*** Block opens ***

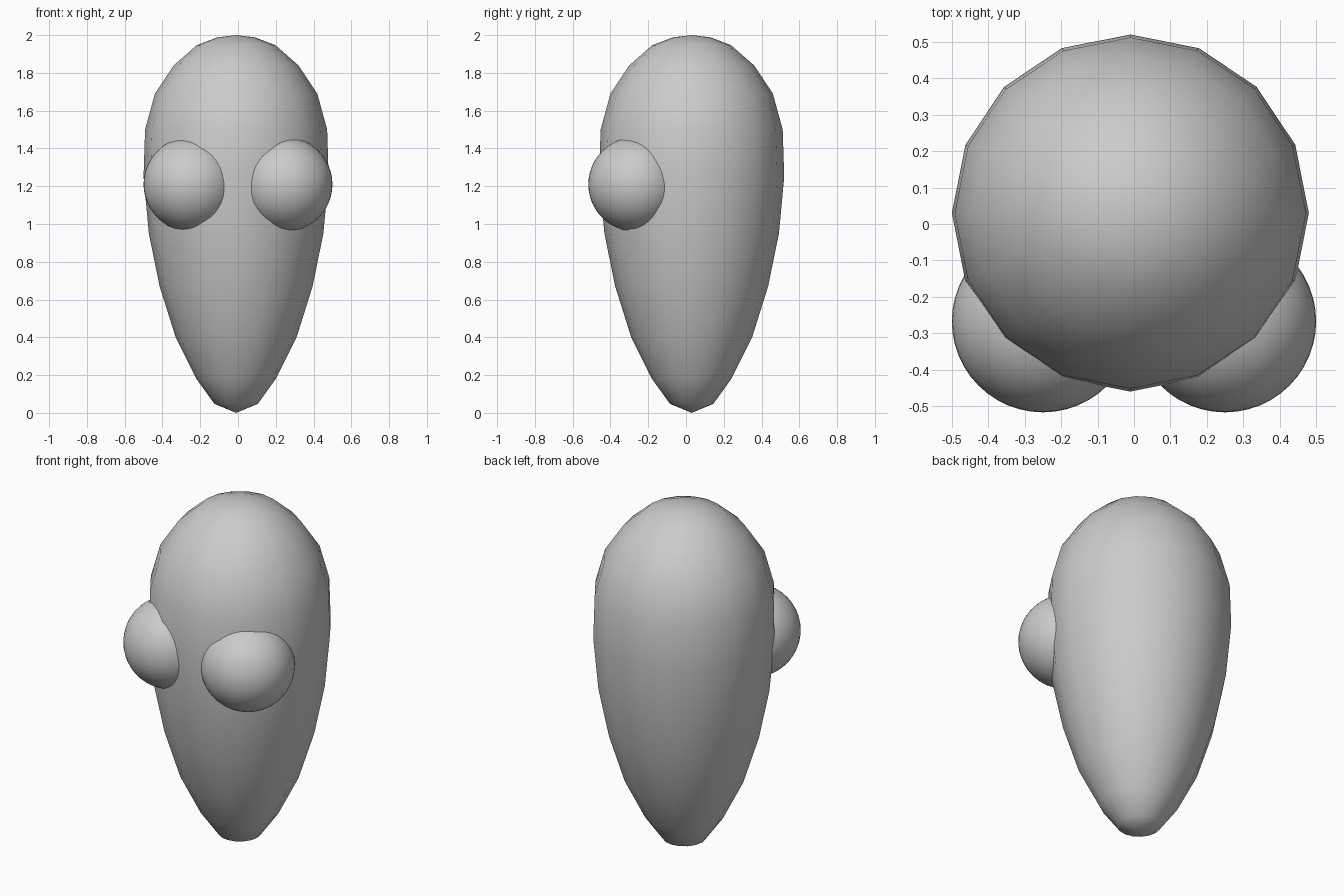
import bpy, bmesh
from math import cos, sin, pi

cube = bpy.data.objects.get("Cube")
if cube:
    bpy.data.objects.remove(cube, do_unlink=True)

grey = bpy.data.materials.new("plain grey")
grey.use_nodes = True
colour = (0.6, 0.6, 0.6, 1)
grey.diffuse_color = colour
grey.node_tree.nodes["Principled BSDF"].inputs["Base Color"].default_value = colour


def add_object(name, bm, location):
    bmesh.ops.recalc_face_normals(bm, faces=bm.faces)
    for face in bm.faces:
        face.smooth = True
    mesh = bpy.data.meshes.new(name)
    bm.to_mesh(mesh)
    bm.free()
    mesh.materials.append(grey)
    obj = bpy.data.objects.new(name, mesh)
    obj.location = location
    bpy.context.collection.objects.link(obj)
    return obj


# Tapered egg-shaped head, lathed from (radius, height) with sixteen sides
profile = [(0.115, 0.048), (0.21, 0.18), (0.32, 0.40), (0.405, 0.67),
           (0.462, 0.95), (0.49, 1.25), (0.482, 1.50), (0.43, 1.69),
           (0.33, 1.84), (0.208, 1.947), (0.1, 1.988)]
SIDES = 16
bm = bmesh.new()
rings = [[bm.verts.new((r * cos(2 * pi * i / SIDES), r * sin(2 * pi * i / SIDES), z))
          for i in range(SIDES)] for r, z in profile]
bottom = bm.verts.new((0, 0, 0))
top = bm.verts.new((0, 0, 2))
for i in range(SIDES):
    j = (i + 1) % SIDES
    for low, high in zip(rings, rings[1:]):
        bm.faces.new((low[i], low[j], high[j], high[i]))
    bm.faces.new((bottom, rings[0][j], rings[0][i]))
    bm.faces.new((top, rings[-1][i], rings[-1][j]))
add_object("head", bm, (-0.01, 0.03, 0))

# Pair of round eyes set into the front
for name, side in (("left_eye", 1), ("right_eye", -1)):
    bm = bmesh.new()
    bmesh.ops.create_uvsphere(bm, u_segments=48, v_segments=24, radius=0.25)
    add_object(name, bm, (side * 0.25, -0.267, 1.21))
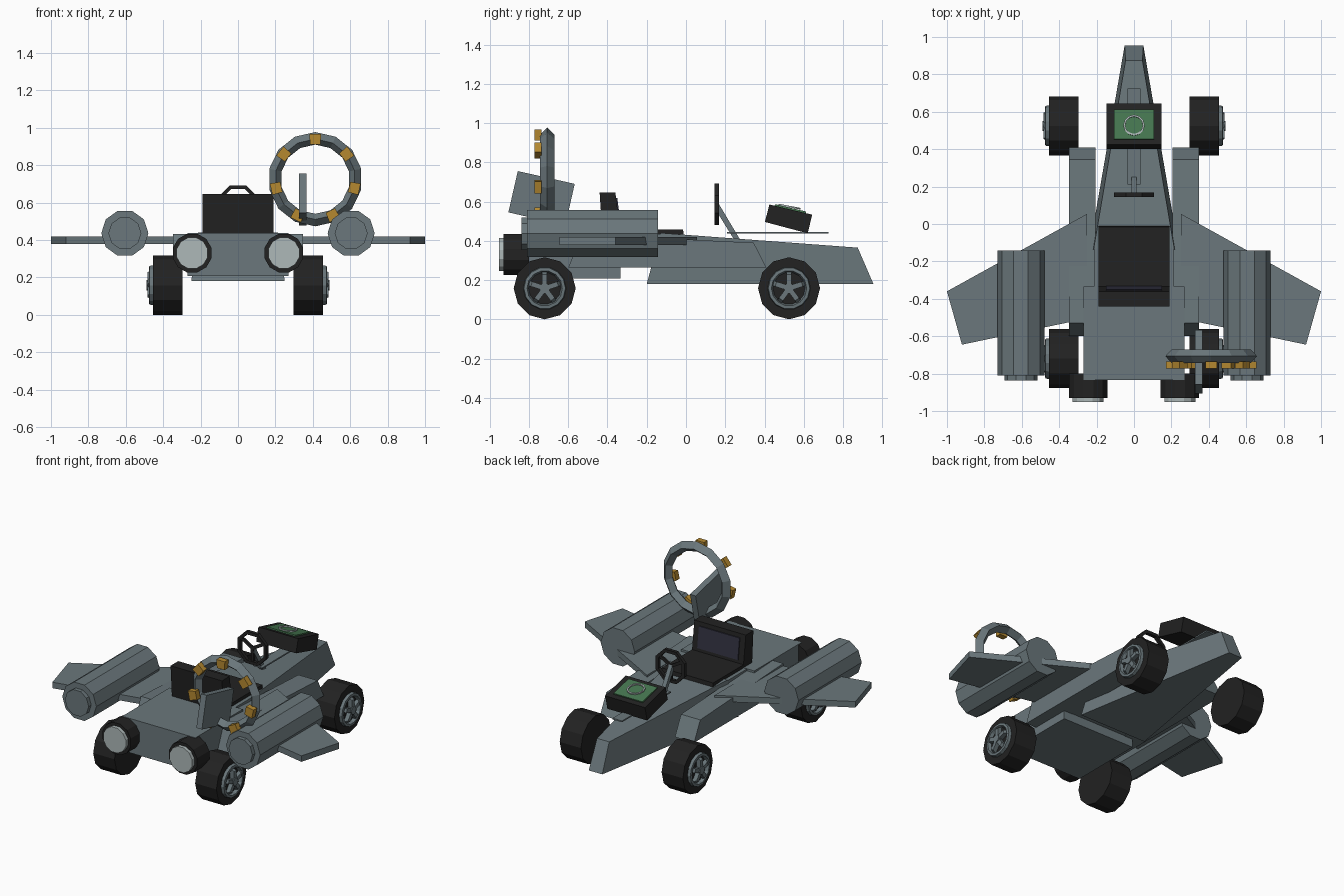
import bpy, bmesh, math
from mathutils import Vector

if "Cube" in bpy.data.objects:
    bpy.data.objects.remove(bpy.data.objects["Cube"])


def mat(name, r, g, b):
    m = bpy.data.materials.new(name)
    m.diffuse_color = (r, g, b, 1)
    m.use_nodes = True
    m.node_tree.nodes["Principled BSDF"].inputs["Base Color"].default_value = m.diffuse_color
    return m


GREY = mat("body grey", 0.145, 0.185, 0.2)
BLACK = mat("rubber black", 0.016, 0.016, 0.016)
LIGHT = mat("exhaust light grey", 0.42, 0.48, 0.48)
GOLD = mat("gold", 0.46, 0.25, 0.03)
GREEN = mat("screen green", 0.06, 0.18, 0.08)
PANEL = mat("seat panel blue", 0.03, 0.03, 0.05)


def place(axis, t, a, b):
    return {"x": (t, a, b), "y": (a, t, b), "z": (a, b, t)}[axis]


def finish(name, bm, material):
    bmesh.ops.recalc_face_normals(bm, faces=bm.faces)
    me = bpy.data.meshes.new(name)
    bm.to_mesh(me)
    bm.free()
    me.materials.append(material)
    ob = bpy.data.objects.new(name, me)
    bpy.context.collection.objects.link(ob)
    return ob


def loft(name, loops, material, closed=False):
    """Skin a list of equal point loops; cap the ends unless closed."""
    bm = bmesh.new()
    rows = [[bm.verts.new(p) for p in loop] for loop in loops]
    n = len(rows[0])
    pairs = list(zip(rows, rows[1:])) + ([(rows[-1], rows[0])] if closed else [])
    for r0, r1 in pairs:
        for i in range(n):
            j = (i + 1) % n
            bm.faces.new((r0[i], r0[j], r1[j], r1[i]))
    if not closed:
        bm.faces.new(rows[0])
        bm.faces.new(rows[-1])
    return finish(name, bm, material)


def prism(name, axis, pts, lo, hi, material):
    return loft(name, [[place(axis, t, a, b) for a, b in pts] for t in (lo, hi)], material)


def box(name, x, y, z, material):
    return prism(name, "z", [(x[0], y[0]), (x[1], y[0]), (x[1], y[1]), (x[0], y[1])], z[0], z[1], material)


def ngon(ca, cb, r, n, start=0.0):
    return [(ca + r * math.cos(start + math.tau * i / n), cb + r * math.sin(start + math.tau * i / n))
            for i in range(n)]


def ring(name, axis, centre, profile, n, material, start=0.0):
    """Revolve a closed (radius, height) profile around an axis."""
    ca, cb = centre
    loops = []
    for i in range(n):
        a = start + math.tau * i / n
        loops.append([place(axis, t, ca + r * math.cos(a), cb + r * math.sin(a)) for r, t in profile])
    return loft(name, loops, material, closed=True)


def block(ca, cb, angle, r0, r1, w0, w1):
    """Four-sided radial bar outline around a centre."""
    u = Vector((math.cos(angle), math.sin(angle)))
    v = Vector((-u.y, u.x))
    c = Vector((ca, cb))
    return [tuple(c + u * r + v * w) for r, w in ((r0, -w0), (r1, -w1), (r1, w1), (r0, w0))]


# Tapered nose: bottom and top outlines
nose = []
for sections in (((0.955, 0.18, 0.05), (-0.2, 0.18, 0.25)), ((0.875, 0.365, 0.045), (-0.13, 0.44, 0.215))):
    (y0, z0, w0), (y1, z1, w1) = sections
    nose.append([(-w0, y0, z0), (w0, y0, z0), (w1, y1, z1), (-w1, y1, z1)])
loft("nose", nose, GREY)

# Rear hull and cockpit floor
box("rear_hull", (-0.27, 0.27), (-0.835, -0.335), (0.208, 0.437), GREY)
box("cockpit_floor", (-0.215, 0.215), (-0.36, -0.12), (0.265, 0.435), GREY)

# Seat with back panel
prism("seat", "x", [(-0.01, 0.42), (-0.015, 0.457), (-0.335, 0.457), (-0.36, 0.645), (-0.44, 0.645), (-0.425, 0.42)],
      -0.19, 0.19, BLACK)
prism("seat_panel", "x", [(-0.332, 0.478), (-0.35, 0.618), (-0.357, 0.618), (-0.339, 0.478)], -0.15, 0.15, PANEL)

# Steering wheel, spokes and column
ring("steering_wheel", "y", (0, 0.586), [(0.115, 0.145), (0.115, 0.168), (0.093, 0.168), (0.093, 0.145)],
     8, BLACK, math.pi / 8)
for k in range(3):
    prism("steering_spoke", "y", block(0, 0.586, math.pi / 2 + math.tau * (k + 0.5) / 3, 0, 0.1, 0.01, 0.01),
          0.15, 0.163, BLACK)
prism("steering_column", "x", [(0.16, 0.60), (0.285, 0.39), (0.255, 0.39), (0.15, 0.56)], -0.014, 0.014, GREY)

# Console on its thin mounting bar, with screen and dial
box("console_bar", (-0.035, 0.035), (0.21, 0.725), (0.436, 0.445), GREY)
prism("console", "x", [(0.425, 0.585), (0.643, 0.533), (0.62, 0.438), (0.402, 0.496)], -0.147, 0.147, BLACK)
prism("screen", "x", [(0.453, 0.578), (0.455, 0.586), (0.612, 0.549), (0.61, 0.541)], -0.107, 0.107, GREEN)
dial = ring("dial", "z", (0, 0), [(0.057, -0.004), (0.057, 0.004), (0.047, 0.004), (0.047, -0.004)], 12, LIGHT)
dial.location = (0, 0.528, 0.574)
dial.rotation_euler = (math.radians(-11), 0, 0)

for s, side in ((-1, "left"), (1, "right")):
    # Side beams and wings
    prism(side + "_beam", "x", [(0.41, 0.263), (0.345, 0.39), (-0.53, 0.433), (-0.6, 0.263)],
          s * 0.205, s * 0.347, GREY)
    prism(side + "_wing", "z", [(s * 0.25, 0.055), (s * 1.0, -0.36), (s * 0.92, -0.645), (s * 0.25, -0.505)],
          0.378, 0.418, GREY)

    # Wing pods
    prism(side + "_pod", "y", ngon(s * 0.605, 0.436, 0.126, 10), -0.81, -0.143, GREY)
    prism(side + "_pod_cap", "y", ngon(s * 0.605, 0.436, 0.088, 10), -0.837, -0.80, GREY)

    # Rear thrusters
    prism(side + "_thruster", "y", ngon(s * 0.245, 0.33, 0.107, 12, math.pi / 12), -0.93, -0.8, BLACK)
    prism(side + "_exhaust", "y", ngon(s * 0.245, 0.33, 0.086, 12, math.pi / 12), -0.953, -0.92, LIGHT)

    # Wheels: tyre, rim, spokes, hub
    for y, end in ((0.525, "front"), (-0.72, "rear")):
        tag = side + "_" + end
        prism(tag + "_tyre", "x", ngon(y, 0.158, 0.158, 12), s * 0.298, s * 0.455, BLACK)
        ring(tag + "_rim", "x", (y, 0.158),
             [(0.11, s * 0.45), (0.106, s * 0.474), (0.09, s * 0.476), (0.08, s * 0.45)], 14, GREY)
        for k in range(5):
            loft(tag + "_spoke", [[(s * x, a, b) for a, b in block(y, 0.158, math.pi / 2 + math.tau * k / 5,
                                   0.0, r, 0.013, 0.013)] for x, r in ((0.45, 0.09), (0.483, 0.07))], GREY)
        prism(tag + "_hub", "x", ngon(y, 0.158, 0.027, 8), s * 0.45, s * 0.488, GREY)

# Gate ring with gold markers
ring("gate_ring", "y", (0.413, 0.725), [(0.252, -0.707), (0.215, -0.67), (0.185, -0.707), (0.215, -0.744)],
     14, GREY, math.pi / 14)
for k in range(7):
    prism("gate_marker", "y", block(0.413, 0.725, math.pi / 2 + math.tau * k / 7, 0.186, 0.242, 0.028, 0.031),
          -0.773, -0.735, GOLD)

# Tilted fin beside the gate
prism("fin", "x", [(-0.857, 0.755), (-0.567, 0.69), (-0.615, 0.478), (-0.905, 0.545)], 0.326, 0.367, GREY)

*** Block closes ***

*WHAT IS NEEDED*.
Could you restate word for word the lines above, from the one that contains "me.materials.append(material)" through the one that contains "z[0], z[1], material)", and no others?

*RESULT BELOW*.
    me.materials.append(material)
    ob = bpy.data.objects.new(name, me)
    bpy.context.collection.objects.link(ob)
    return ob


def loft(name, loops, material, closed=False):
    """Skin a list of equal point loops; cap the ends unless closed."""
    bm = bmesh.new()
    rows = [[bm.verts.new(p) for p in loop] for loop in loops]
    n = len(rows[0])
    pairs = list(zip(rows, rows[1:])) + ([(rows[-1], rows[0])] if closed else [])
    for r0, r1 in pairs:
        for i in range(n):
            j = (i + 1) % n
            bm.faces.new((r0[i], r0[j], r1[j], r1[i]))
    if not closed:
        bm.faces.new(rows[0])
        bm.faces.new(rows[-1])
    return finish(name, bm, material)


def prism(name, axis, pts, lo, hi, material):
    return loft(name, [[place(axis, t, a, b) for a, b in pts] for t in (lo, hi)], material)


def box(name, x, y, z, material):
    return prism(name, "z", [(x[0], y[0]), (x[1], y[0]), (x[1], y[1]), (x[0], y[1])], z[0], z[1], material)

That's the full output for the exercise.